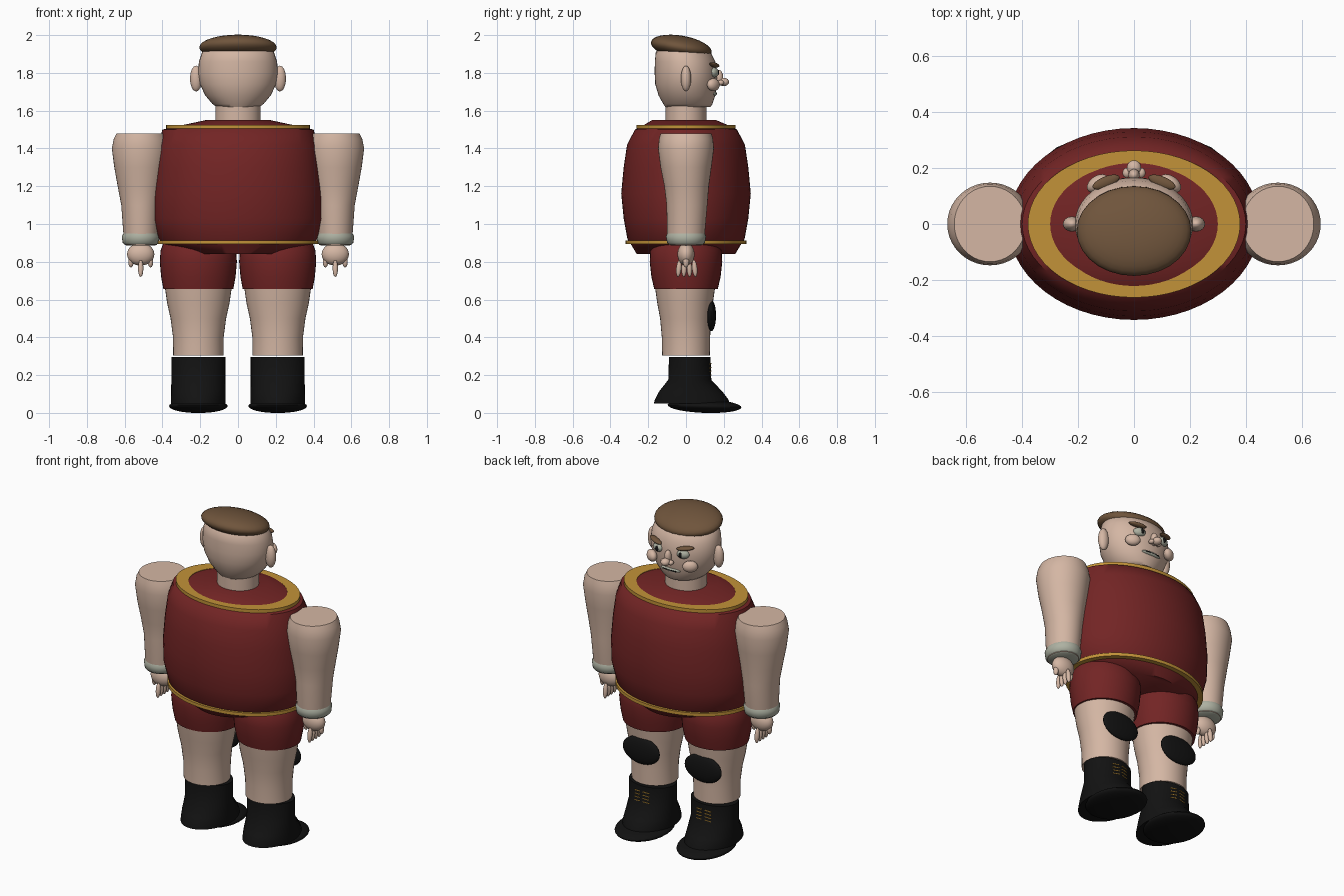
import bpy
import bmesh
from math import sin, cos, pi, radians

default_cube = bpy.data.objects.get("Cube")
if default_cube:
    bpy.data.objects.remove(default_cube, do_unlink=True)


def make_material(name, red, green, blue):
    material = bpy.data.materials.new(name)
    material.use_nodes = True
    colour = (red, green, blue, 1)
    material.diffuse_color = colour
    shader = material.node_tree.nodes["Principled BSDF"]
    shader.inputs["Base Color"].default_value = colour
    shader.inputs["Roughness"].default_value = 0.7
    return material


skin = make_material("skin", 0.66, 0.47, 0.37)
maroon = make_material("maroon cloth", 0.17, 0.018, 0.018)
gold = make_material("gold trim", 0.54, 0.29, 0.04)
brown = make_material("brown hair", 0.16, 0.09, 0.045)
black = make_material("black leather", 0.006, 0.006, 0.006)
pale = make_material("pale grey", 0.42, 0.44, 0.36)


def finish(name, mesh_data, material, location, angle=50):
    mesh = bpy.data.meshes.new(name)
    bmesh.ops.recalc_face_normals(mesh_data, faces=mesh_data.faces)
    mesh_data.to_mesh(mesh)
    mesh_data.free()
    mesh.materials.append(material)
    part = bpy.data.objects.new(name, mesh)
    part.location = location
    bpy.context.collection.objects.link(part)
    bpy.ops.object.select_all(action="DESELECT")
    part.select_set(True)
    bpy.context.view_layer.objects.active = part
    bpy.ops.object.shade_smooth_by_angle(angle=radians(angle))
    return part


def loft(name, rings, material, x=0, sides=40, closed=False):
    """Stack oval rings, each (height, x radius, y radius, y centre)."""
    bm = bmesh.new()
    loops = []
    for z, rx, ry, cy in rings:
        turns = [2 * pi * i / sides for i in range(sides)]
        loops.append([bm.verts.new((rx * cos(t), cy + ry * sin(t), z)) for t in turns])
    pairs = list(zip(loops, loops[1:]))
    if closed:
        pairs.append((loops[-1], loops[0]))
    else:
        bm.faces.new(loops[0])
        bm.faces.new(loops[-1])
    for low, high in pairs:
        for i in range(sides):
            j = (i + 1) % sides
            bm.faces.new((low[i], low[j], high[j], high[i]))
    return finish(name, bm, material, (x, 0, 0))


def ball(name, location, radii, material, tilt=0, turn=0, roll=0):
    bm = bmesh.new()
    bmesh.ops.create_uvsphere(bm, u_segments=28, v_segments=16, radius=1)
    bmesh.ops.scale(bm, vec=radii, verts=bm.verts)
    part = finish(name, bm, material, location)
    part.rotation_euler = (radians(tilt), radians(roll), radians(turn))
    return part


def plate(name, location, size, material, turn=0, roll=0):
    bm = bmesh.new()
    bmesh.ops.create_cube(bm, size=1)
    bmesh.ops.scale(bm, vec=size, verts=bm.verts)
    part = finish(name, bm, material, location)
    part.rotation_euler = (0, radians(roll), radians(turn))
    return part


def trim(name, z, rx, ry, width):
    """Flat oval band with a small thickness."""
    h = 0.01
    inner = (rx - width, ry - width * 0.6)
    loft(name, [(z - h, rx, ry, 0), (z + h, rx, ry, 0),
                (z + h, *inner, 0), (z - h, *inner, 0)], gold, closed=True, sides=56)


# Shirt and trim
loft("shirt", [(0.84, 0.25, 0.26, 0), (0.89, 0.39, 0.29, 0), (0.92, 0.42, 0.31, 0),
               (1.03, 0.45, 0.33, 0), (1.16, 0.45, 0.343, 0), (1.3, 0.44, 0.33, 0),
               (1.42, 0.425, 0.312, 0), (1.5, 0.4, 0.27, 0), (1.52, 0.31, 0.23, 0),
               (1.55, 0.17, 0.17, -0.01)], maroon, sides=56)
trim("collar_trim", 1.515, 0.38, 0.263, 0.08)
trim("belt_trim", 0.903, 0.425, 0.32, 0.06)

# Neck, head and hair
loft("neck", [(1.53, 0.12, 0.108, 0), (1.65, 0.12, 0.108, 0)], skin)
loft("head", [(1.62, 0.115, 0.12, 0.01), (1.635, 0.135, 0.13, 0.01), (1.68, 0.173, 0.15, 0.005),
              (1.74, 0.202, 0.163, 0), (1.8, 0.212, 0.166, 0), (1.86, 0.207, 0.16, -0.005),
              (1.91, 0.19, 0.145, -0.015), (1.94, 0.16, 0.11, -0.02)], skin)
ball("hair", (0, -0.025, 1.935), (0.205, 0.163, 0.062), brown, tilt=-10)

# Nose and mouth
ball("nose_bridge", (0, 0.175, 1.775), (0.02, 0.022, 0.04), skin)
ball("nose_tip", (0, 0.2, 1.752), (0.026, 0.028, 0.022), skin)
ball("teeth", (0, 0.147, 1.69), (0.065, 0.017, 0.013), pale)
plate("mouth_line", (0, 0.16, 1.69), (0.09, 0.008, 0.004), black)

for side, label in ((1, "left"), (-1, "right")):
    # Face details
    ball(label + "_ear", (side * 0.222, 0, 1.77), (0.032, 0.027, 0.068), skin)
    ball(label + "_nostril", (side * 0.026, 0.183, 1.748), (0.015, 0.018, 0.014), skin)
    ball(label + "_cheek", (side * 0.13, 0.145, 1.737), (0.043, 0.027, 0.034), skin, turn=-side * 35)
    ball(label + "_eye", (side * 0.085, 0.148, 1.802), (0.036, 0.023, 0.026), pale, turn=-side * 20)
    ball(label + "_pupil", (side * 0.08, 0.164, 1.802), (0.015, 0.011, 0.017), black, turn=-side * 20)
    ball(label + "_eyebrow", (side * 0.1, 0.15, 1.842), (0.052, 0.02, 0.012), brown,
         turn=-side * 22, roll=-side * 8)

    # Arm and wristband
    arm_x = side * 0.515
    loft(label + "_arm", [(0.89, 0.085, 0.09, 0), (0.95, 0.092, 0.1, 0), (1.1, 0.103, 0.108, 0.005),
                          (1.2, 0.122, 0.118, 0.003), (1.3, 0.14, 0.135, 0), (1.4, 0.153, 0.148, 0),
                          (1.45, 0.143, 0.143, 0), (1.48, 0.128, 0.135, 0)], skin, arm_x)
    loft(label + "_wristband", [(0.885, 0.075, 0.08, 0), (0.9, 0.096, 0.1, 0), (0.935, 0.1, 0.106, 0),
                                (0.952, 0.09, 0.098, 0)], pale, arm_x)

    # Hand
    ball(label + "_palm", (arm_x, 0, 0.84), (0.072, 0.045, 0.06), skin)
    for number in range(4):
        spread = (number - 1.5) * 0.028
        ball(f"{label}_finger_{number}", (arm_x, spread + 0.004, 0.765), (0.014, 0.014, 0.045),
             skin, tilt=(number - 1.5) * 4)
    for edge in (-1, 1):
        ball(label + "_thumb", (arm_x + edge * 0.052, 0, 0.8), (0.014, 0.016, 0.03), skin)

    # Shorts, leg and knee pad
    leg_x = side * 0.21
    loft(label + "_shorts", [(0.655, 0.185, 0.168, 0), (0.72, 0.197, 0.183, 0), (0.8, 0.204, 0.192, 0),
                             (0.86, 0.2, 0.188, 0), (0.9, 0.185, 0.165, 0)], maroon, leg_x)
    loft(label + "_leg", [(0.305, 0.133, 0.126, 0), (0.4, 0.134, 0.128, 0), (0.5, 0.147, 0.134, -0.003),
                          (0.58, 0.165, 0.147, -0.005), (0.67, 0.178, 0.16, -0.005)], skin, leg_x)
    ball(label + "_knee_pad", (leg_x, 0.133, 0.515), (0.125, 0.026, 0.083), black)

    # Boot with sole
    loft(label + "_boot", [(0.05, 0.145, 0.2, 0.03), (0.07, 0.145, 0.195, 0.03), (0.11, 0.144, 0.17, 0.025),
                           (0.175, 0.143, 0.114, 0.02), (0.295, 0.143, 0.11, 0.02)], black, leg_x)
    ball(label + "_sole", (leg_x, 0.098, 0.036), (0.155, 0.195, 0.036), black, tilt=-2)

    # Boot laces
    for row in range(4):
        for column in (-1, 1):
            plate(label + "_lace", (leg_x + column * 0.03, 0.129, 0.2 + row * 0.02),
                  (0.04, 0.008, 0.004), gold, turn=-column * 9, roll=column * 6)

+===+

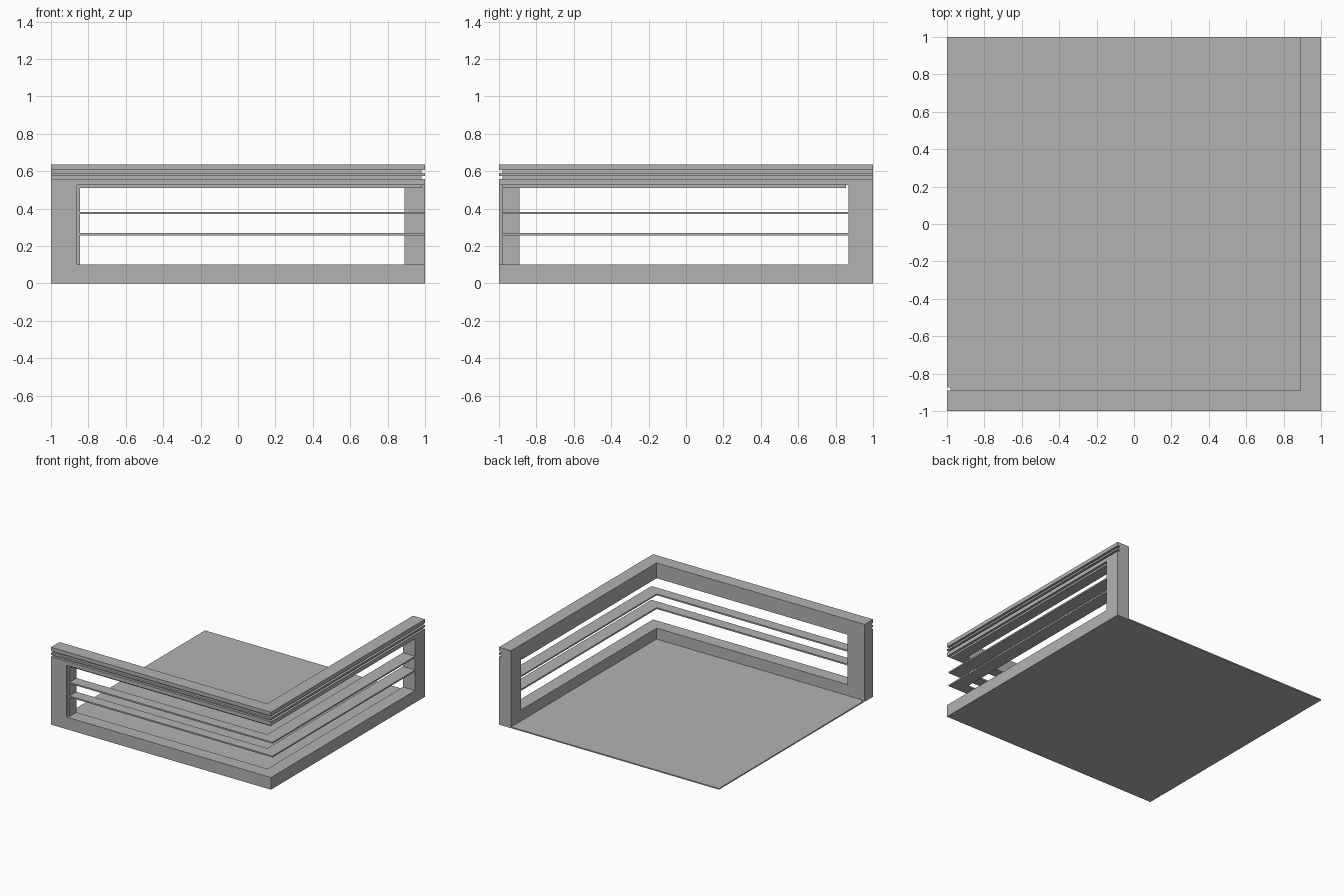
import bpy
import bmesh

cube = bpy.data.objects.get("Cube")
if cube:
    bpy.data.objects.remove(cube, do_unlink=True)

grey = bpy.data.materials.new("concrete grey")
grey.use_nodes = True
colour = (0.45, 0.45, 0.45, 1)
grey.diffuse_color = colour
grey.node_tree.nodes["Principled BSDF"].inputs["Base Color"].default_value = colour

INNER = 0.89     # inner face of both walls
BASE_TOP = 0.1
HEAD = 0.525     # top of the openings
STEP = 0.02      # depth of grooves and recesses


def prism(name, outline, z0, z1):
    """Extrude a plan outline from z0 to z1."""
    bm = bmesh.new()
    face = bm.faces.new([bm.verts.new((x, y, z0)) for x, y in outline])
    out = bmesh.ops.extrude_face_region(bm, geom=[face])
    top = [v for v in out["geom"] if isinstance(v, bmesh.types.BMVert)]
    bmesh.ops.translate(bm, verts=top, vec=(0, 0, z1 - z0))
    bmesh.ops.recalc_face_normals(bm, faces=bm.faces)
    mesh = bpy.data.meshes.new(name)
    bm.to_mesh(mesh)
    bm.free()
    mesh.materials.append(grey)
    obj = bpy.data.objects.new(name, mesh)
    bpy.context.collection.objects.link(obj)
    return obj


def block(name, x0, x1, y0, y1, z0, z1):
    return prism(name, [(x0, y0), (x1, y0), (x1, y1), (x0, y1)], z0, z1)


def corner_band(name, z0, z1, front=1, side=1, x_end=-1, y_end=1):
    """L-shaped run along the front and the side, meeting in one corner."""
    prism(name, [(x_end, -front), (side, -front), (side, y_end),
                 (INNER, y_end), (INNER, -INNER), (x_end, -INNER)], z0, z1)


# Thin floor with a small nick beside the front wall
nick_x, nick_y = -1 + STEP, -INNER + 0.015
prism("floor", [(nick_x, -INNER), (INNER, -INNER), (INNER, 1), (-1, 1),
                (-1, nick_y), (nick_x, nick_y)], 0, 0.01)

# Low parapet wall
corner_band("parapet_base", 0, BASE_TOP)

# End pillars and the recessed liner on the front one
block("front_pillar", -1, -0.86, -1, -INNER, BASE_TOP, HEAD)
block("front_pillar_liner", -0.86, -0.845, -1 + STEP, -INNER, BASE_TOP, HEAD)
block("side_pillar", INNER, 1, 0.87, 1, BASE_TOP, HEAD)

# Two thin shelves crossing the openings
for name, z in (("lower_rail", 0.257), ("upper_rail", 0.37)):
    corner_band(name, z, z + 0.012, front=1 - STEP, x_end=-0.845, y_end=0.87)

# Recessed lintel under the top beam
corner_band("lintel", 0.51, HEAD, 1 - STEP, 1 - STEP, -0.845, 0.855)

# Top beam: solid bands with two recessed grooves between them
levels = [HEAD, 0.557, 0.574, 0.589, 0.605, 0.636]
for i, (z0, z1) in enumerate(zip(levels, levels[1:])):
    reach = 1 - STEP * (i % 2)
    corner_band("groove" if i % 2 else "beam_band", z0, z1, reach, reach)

+===+

● Task brief
Tell me how many lines in the entries contain the string "grey", and give nothing besides that number.

● Written response
6